Discussion in 'Strategy Development' started by shorty_mcshort, Oct 27, 2006.

  1. Say I have a strategy that trades the Emini S&P 500 swing trading (very short term swing). The average profit is 3.4 points and the standard deviation is 5.9 points of all trades combined (all winners and losers). If I subtract these two numbers I obviously get a negative number. What does this tell me?

    Does it mean that I have less than 66% that in the future this strategy is a loser?

  2. bolter


    Hi Eric,

    Tells you very little. If it wasn't a negative number you would have found the holy grail or (more likely) you have over-fitted your system.
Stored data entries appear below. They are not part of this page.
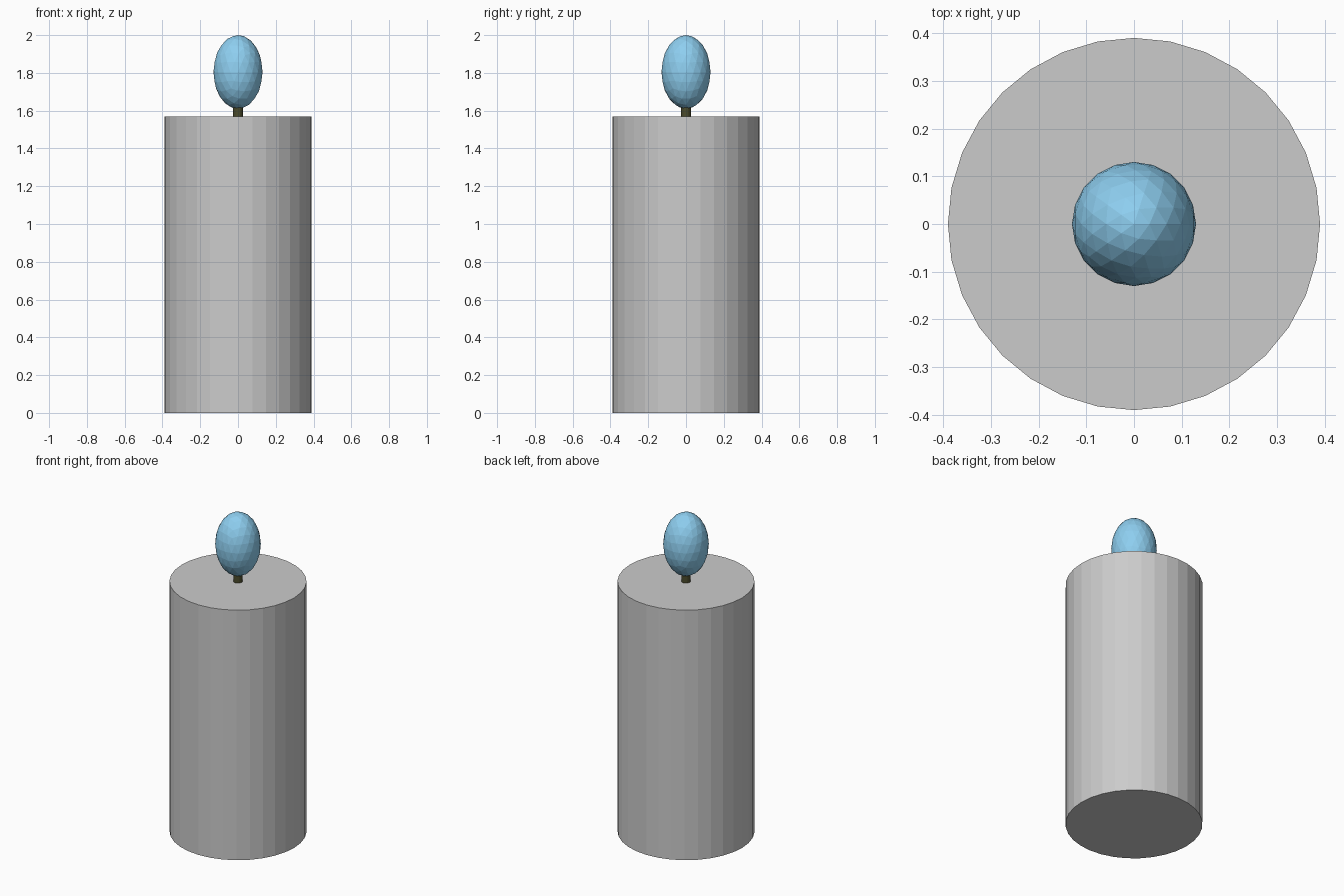
import bpy

if "Cube" in bpy.data.objects:
    bpy.data.objects.remove(bpy.data.objects["Cube"])


def colour(obj, name, rgb):
    mat = bpy.data.materials.new(name)
    mat.diffuse_color = (*rgb, 1)
    mat.use_nodes = True
    mat.node_tree.nodes["Principled BSDF"].inputs["Base Color"].default_value = mat.diffuse_color
    obj.data.materials.append(mat)


def cylinder(name, sides, radius, bottom, top):
    bpy.ops.mesh.primitive_cylinder_add(
        vertices=sides, radius=radius, depth=top - bottom,
        location=(0, 0, (bottom + top) / 2))
    obj = bpy.context.object
    obj.name = name
    return obj


# Wax body
cylinder("candle_body", 32, 0.39, 0, 1.57)

# Wick, running up into the flame
wick = cylinder("wick", 16, 0.026, 1.57, 1.70)
colour(wick, "dark_olive", (0.07, 0.07, 0.025))

# Faceted flame, stretched upwards
bpy.ops.mesh.primitive_ico_sphere_add(subdivisions=3, radius=0.13, location=(0, 0, 1.805))
flame = bpy.context.object
flame.name = "flame"
flame.scale.z = 1.5
bpy.ops.object.transform_apply(location=False, rotation=False, scale=True)
colour(flame, "light_blue", (0.27, 0.62, 0.87))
    You might want to look at the higher order moments (skew and kurtosis) to determine the shape of your distribution. That will give you more clues about the returns it generates. If you don't know what i mean you should look it up. Every trader should know about the basics of distributions.

    If you want to figure out if the system is a keeper. You might want to run some monte carlo sims (can be done in excel if you don't have the tools), or apply Ralph Vinces excellent Risk of Ruin.
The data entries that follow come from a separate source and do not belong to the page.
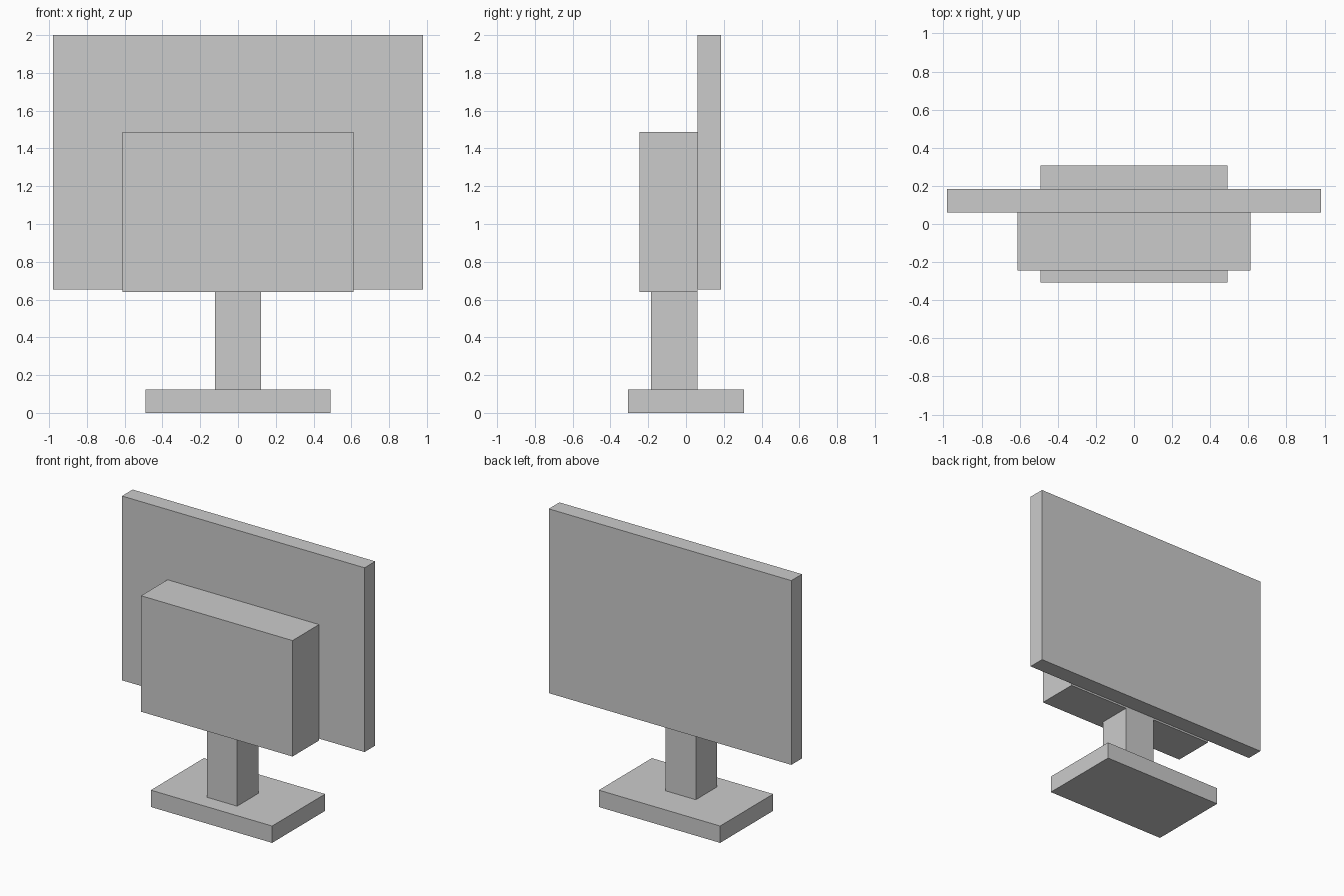
import bpy

if "Cube" in bpy.data.objects:
    bpy.data.objects.remove(bpy.data.objects["Cube"])


def box(name, x_half, y0, y1, z0, z1):
    """Box centred on x = 0, given by its y and z extents."""
    bpy.ops.mesh.primitive_cube_add(size=1, location=(0, (y0 + y1) / 2, (z0 + z1) / 2))
    obj = bpy.context.object
    obj.name = name
    obj.scale = (2 * x_half, y1 - y0, z1 - z0)
    bpy.ops.object.transform_apply(location=False, rotation=False, scale=True)
    return obj


# Foot plate and stand
box("base", 0.49, -0.306, 0.306, 0.0, 0.123)
box("neck", 0.122, -0.184, 0.061, 0.123, 0.64)

# Housing and the wide panel attached to it
box("rear_housing", 0.612, -0.245, 0.061, 0.64, 1.487)
box("screen_panel", 0.98, 0.061, 0.184, 0.654, 2.0)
    Two caveats:

    1. How big is your sample - less than about 30 trades forget the stats. Get some more samples.

    2. How did develop your system and generate your backtesting results? Very hard to avoid over-fitting every for experienced trades.

    Hey good luck.
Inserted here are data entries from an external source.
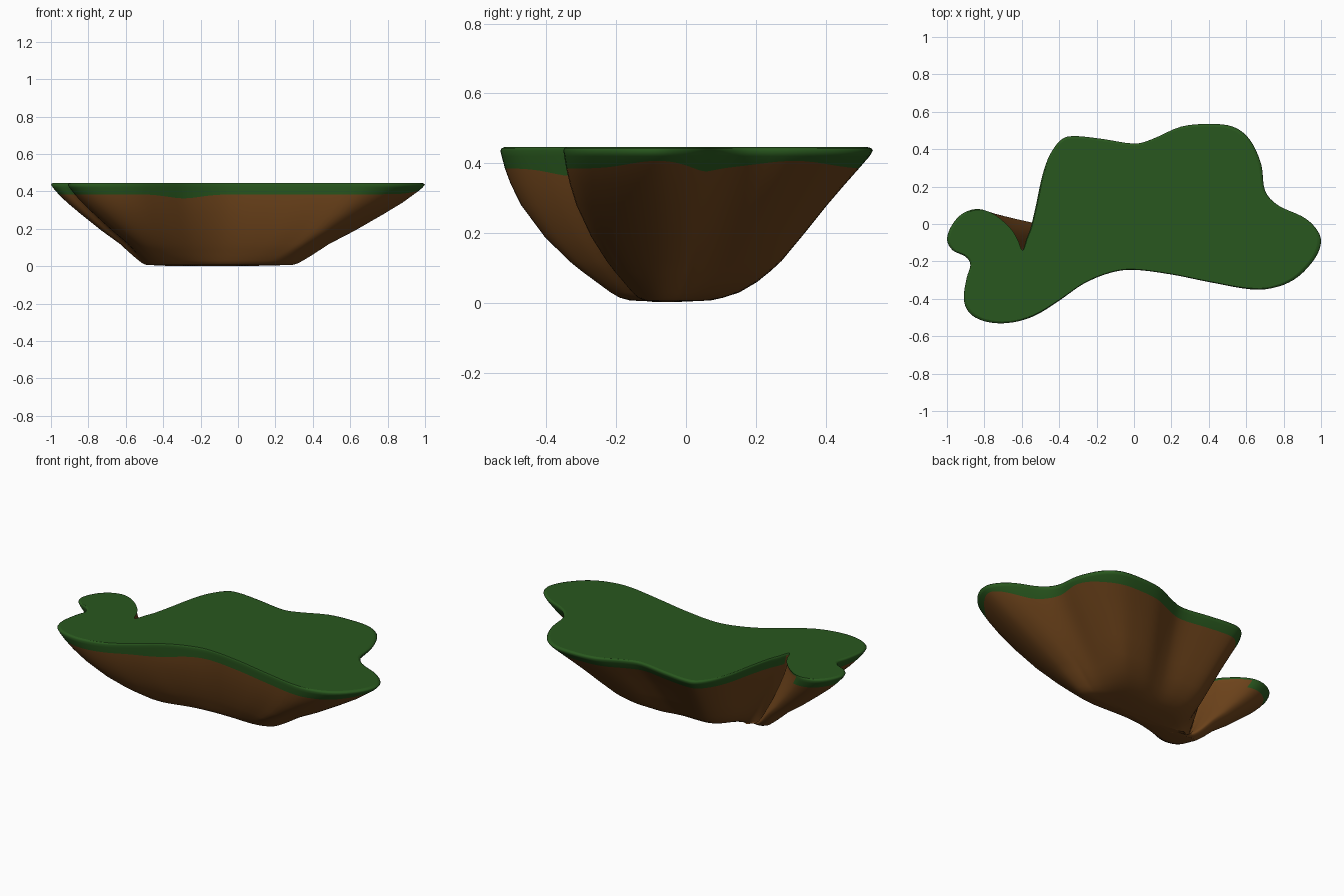
import bpy, bmesh, math
from mathutils import Vector

if "Cube" in bpy.data.objects:
    bpy.data.objects.remove(bpy.data.objects["Cube"])

def material(name, rgb):
    m = bpy.data.materials.new(name)
    m.diffuse_color = (*rgb, 1)
    m.use_nodes = True
    m.node_tree.nodes["Principled BSDF"].inputs["Base Color"].default_value = m.diffuse_color
    return m

# Rim outline seen from above, clockwise from the left tip
RIM = [(-1.0, -.08), (-.97, 0), (-.91, .06), (-.83, .08), (-.75, .05), (-.67, -.02),
       (-.63, -.08), (-.60, -.145), (-.575, -.08), (-.55, -.01), (-.52, .12), (-.49, .26),
       (-.45, .37), (-.39, .45), (-.32, .47), (-.17, .455), (0, .43), (.1, .455), (.25, .52),
       (.4, .535), (.53, .52), (.62, .45), (.68, .32), (.70, .18), (.77, .10), (.9, .04),
       (.97, -.02), (1.0, -.09), (.97, -.18), (.88, -.28), (.77, -.335), (.63, -.35),
       (.4, -.31), (.2, -.27), (0, -.245), (-.13, -.262), (-.27, -.32), (-.4, -.41),
       (-.54, -.495), (-.68, -.53), (-.8, -.52), (-.88, -.475), (-.91, -.40), (-.895, -.29),
       (-.875, -.22), (-.90, -.175), (-.97, -.14)]

def smooth_loop(pts, steps=4):
    out, n = [], len(pts)
    P = [Vector(p) for p in pts]
    for i in range(n):
        a, b, c, d = P[i - 1], P[i], P[(i + 1) % n], P[(i + 2) % n]
        for k in range(steps):
            t = k / steps
            out.append(b + .5 * t * ((c - a) + t * ((2*a - 5*b + 4*c - d)
                       + t * (3*b - a - 3*c + d))))
    return out

def blur(loop, w):
    n = len(loop)
    return [sum((loop[(i + k) % n] for k in range(-w, w + 1)), Vector((0, 0))) / (2*w + 1)
            for i in range(n)]

def fit(values, lo, hi):
    a, b = min(values), max(values)
    return [lo + (v - a) / (b - a) * (hi - lo) for v in values]

def bump(p, x, y, r):
    return math.exp(-((p.x - x)**2 + (p.y - y)**2) / r**2)

outline = smooth_loop(RIM)
n = len(outline)

# Foot: the rim outline softened until the notch fades, then squeezed
soft = blur(blur(outline, 9), 9)
foot = list(zip(fit([p.x for p in soft], -.49, .29), fit([p.y for p in soft], -.16, .07)))
# pull the foot of the notch out towards the left end
foot = [(max(-.49, x - .08 * math.exp(-((i - 29) / 9)**2)), y) for i, (x, y) in enumerate(foot)]

# Height, then how far x, back y and front y have spread from the foot to the rim
LEVELS = [(.002, -.3, -.3, -.3), (.007, 0, 0, 0), (.015, .04, .08, .08), (.03, .08, .18, .15),
          (.06, .15, .29, .26), (.09, .215, .37, .37), (.12, .28, .44, .47),
          (.19, .47, .565, .66), (.28, .69, .72, .84), (.34, .83, .83, .92),
          (.385, .92, .915, .965), (.42, .98, .98, .99), (.436, 1, 1, 1),
          (.443, .99, .99, .99), (.446, .97, .97, .97)]
LIP = 10   # level at the lower edge of the grass

def place(i, j):
    z, fx, fb, ff = LEVELS[j]
    p, (ax, ay) = outline[i], foot[i]
    w = min(1, max(0, (p.y - ay) / .2 + .5))
    fy = ff + (fb - ff) * w
    tip = min(1, max(0, (abs(p.x) - .5) / .35))
    fx = fy + (fx - fy) * tip         # only the two ends flare out straight
    if j == LIP:                      # wavy grass edge
        d = (.022 * bump(p, 1, -.08, .12) + .022 * bump(p, .69, .33, .15)
             - .022 * bump(p, -.3, -.33, .15) - .01 * bump(p, .85, .06, .1))
        z, fx, fy = z + d, fx + 1.8 * d, fy + 1.4 * d
    return (ax + (p.x - ax) * fx, ay + (p.y - ay) * fy, z)

bm = bmesh.new()
rings = [[bm.verts.new(place(i, j)) for i in range(n)] for j in range(len(LEVELS))]

# Earth sides with a grass lip; the notch at the left stays bare earth
for j in range(len(rings) - 1):
    for i in range(n):
        k = (i + 1) % n
        f = bm.faces.new((rings[j][i], rings[j][k], rings[j + 1][k], rings[j + 1][i]))
        notch = 14 <= i < 30 and j < LIP + 2
        f.material_index = 0 if j >= LIP and not notch else 1
        f.smooth = True

# Grass top and earth foot
top = bm.faces.new(rings[-1])
base = bm.faces.new(rings[0])
base.material_index = 1
bmesh.ops.triangulate(bm, faces=[top, base])
bmesh.ops.recalc_face_normals(bm, faces=bm.faces)

mesh = bpy.data.meshes.new("floating_island")
bm.to_mesh(mesh)
bm.free()
mesh.materials.append(material("grass green", (.022, .097, .013)))
mesh.materials.append(material("earth brown", (.155, .057, .011)))
island = bpy.data.objects.new("floating_island", mesh)
bpy.context.collection.objects.link(island)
  3. m4a1


    what kind of monte-carlo sim and what are you looking for?
  4. I can think of at least two ways to do the Monte Carlo:
    1. If you have n trades, take n random draws with replication from your returns/trade, take the mean, repeat 10,000 times and plot the distribution of means. Order the means from low-high, take #250 as a lower bound on your future return
    2. Instead of drawing from the returns/trade, randomly draw from the historical series of inputs (e.g. closing prices) to your strategy. Run your backtest, take the average return/trade, repeat 10,000 times etc.
  5. m4a1


    how do you do #1 and what are you looking for to determine that it's a winner?

    i guess same question for #2.

  6. bolter,

    thanks for the info. I plan on doing some more research in this area. Should I assume that by reading books on LTCM that I should not just assume my distributions will be a bell curve? In other words it may or may not have fat tails or some other type of distribution.

    1. my sample size is over 150 trades
    2. i did my backtesting in excel so there was no optimization done at all. Nothing fancy just observing the market and manually going in excel and seeing how it would test out.

    Do you recommend any books on this subject that is easily understood from a beginners perspective?

  7. #1: You can do this is easily with any programming language or statistical package. Excel could work as well.
    #2: I think there must be off-the-shelf backtesting software that allows this kind of monte carlo simulation. You can also re-program your strategy using a general programming language.
  8. m4a1


    have you done it in Excel? how do you go about building a distribution based on your trades? then run a monte-carlo based on that distribution?
  9. Would love to know if this is possible in excel and if so how?
  10. I think we could go to this group on Yahoo and get some more specific help on how to do this.

    After reading the original post it appears there are a few things that i need to figure out.

    #10     Oct 27, 2006